*** Opening Records to use ***

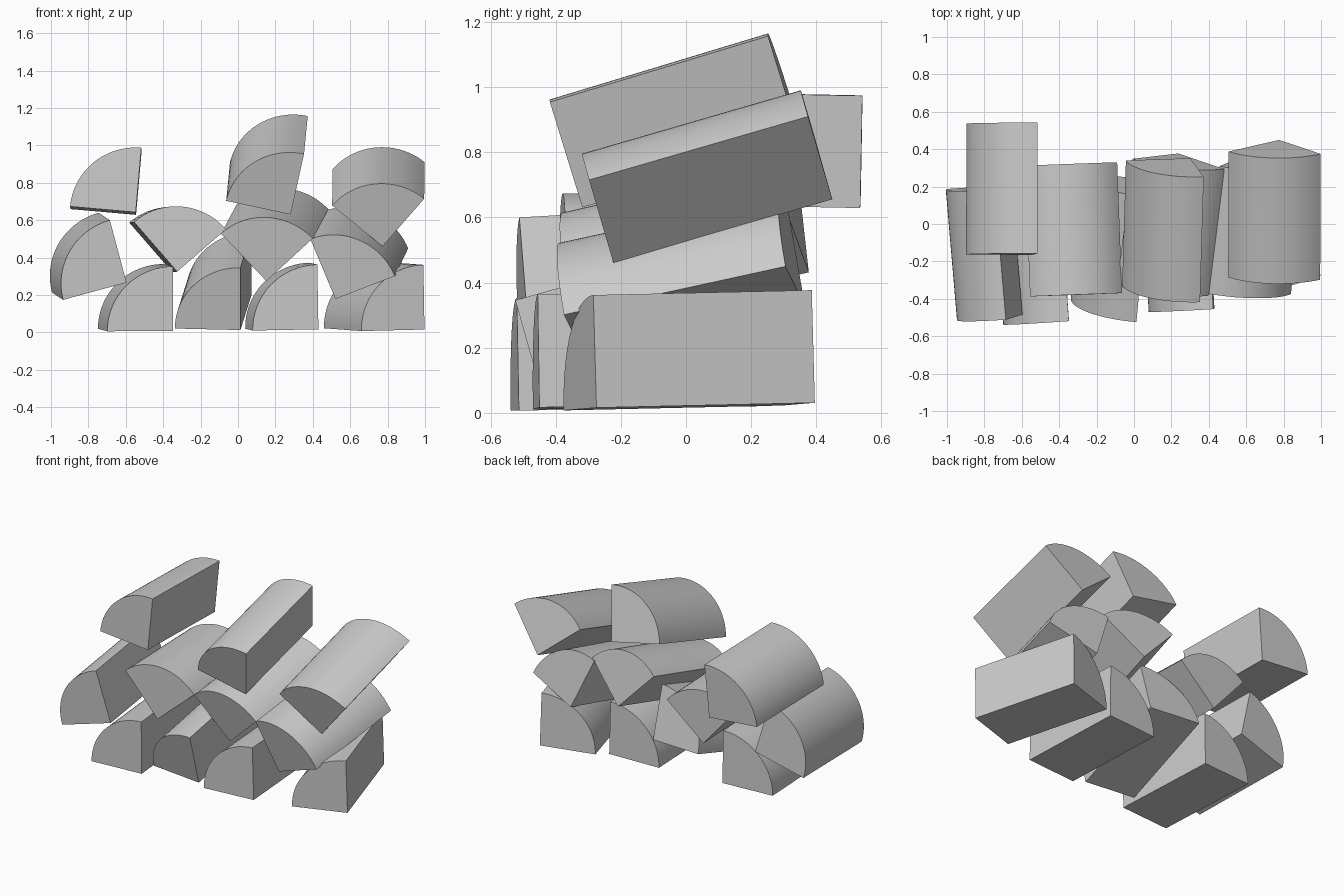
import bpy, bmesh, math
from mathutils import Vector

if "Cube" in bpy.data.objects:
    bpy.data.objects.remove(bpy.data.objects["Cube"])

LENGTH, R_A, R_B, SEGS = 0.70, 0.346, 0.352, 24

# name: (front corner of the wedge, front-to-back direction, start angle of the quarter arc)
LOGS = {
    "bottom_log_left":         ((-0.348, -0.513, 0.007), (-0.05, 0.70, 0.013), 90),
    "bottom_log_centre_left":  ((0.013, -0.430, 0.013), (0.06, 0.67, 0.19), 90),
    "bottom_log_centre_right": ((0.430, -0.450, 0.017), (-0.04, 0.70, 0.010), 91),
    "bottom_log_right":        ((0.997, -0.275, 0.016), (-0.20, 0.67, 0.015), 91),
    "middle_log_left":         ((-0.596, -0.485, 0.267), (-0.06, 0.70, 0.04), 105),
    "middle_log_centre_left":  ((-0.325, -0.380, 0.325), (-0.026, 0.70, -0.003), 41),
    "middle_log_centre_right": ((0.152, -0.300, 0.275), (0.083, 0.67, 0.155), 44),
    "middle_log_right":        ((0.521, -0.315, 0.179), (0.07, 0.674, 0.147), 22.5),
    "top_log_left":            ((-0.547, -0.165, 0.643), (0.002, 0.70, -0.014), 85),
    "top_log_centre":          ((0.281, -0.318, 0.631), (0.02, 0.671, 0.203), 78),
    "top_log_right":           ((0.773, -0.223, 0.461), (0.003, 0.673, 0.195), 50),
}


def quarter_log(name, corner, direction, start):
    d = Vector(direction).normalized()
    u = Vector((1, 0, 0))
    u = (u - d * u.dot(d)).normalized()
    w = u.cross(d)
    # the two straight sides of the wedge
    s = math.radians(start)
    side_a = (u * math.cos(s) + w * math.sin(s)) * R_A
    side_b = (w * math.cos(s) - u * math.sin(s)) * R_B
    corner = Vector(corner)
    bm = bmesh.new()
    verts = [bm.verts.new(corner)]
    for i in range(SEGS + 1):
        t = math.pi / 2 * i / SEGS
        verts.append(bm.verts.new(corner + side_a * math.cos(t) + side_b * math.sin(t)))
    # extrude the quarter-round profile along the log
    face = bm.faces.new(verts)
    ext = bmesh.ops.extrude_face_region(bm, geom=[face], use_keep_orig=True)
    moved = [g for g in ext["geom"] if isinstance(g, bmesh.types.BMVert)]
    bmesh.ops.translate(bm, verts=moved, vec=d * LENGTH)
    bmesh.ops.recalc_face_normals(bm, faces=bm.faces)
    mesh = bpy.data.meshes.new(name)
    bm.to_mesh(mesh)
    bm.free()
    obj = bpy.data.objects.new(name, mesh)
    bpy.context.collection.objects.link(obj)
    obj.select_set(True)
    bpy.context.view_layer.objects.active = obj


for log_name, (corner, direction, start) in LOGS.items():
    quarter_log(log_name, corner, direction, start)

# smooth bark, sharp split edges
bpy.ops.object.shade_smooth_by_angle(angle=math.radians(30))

*** Closing Records to use ***

To do: For each line above that contains the word "LENGTH", copy that line.

Finished task:
LENGTH, R_A, R_B, SEGS = 0.70, 0.346, 0.352, 24
    bmesh.ops.translate(bm, verts=moved, vec=d * LENGTH)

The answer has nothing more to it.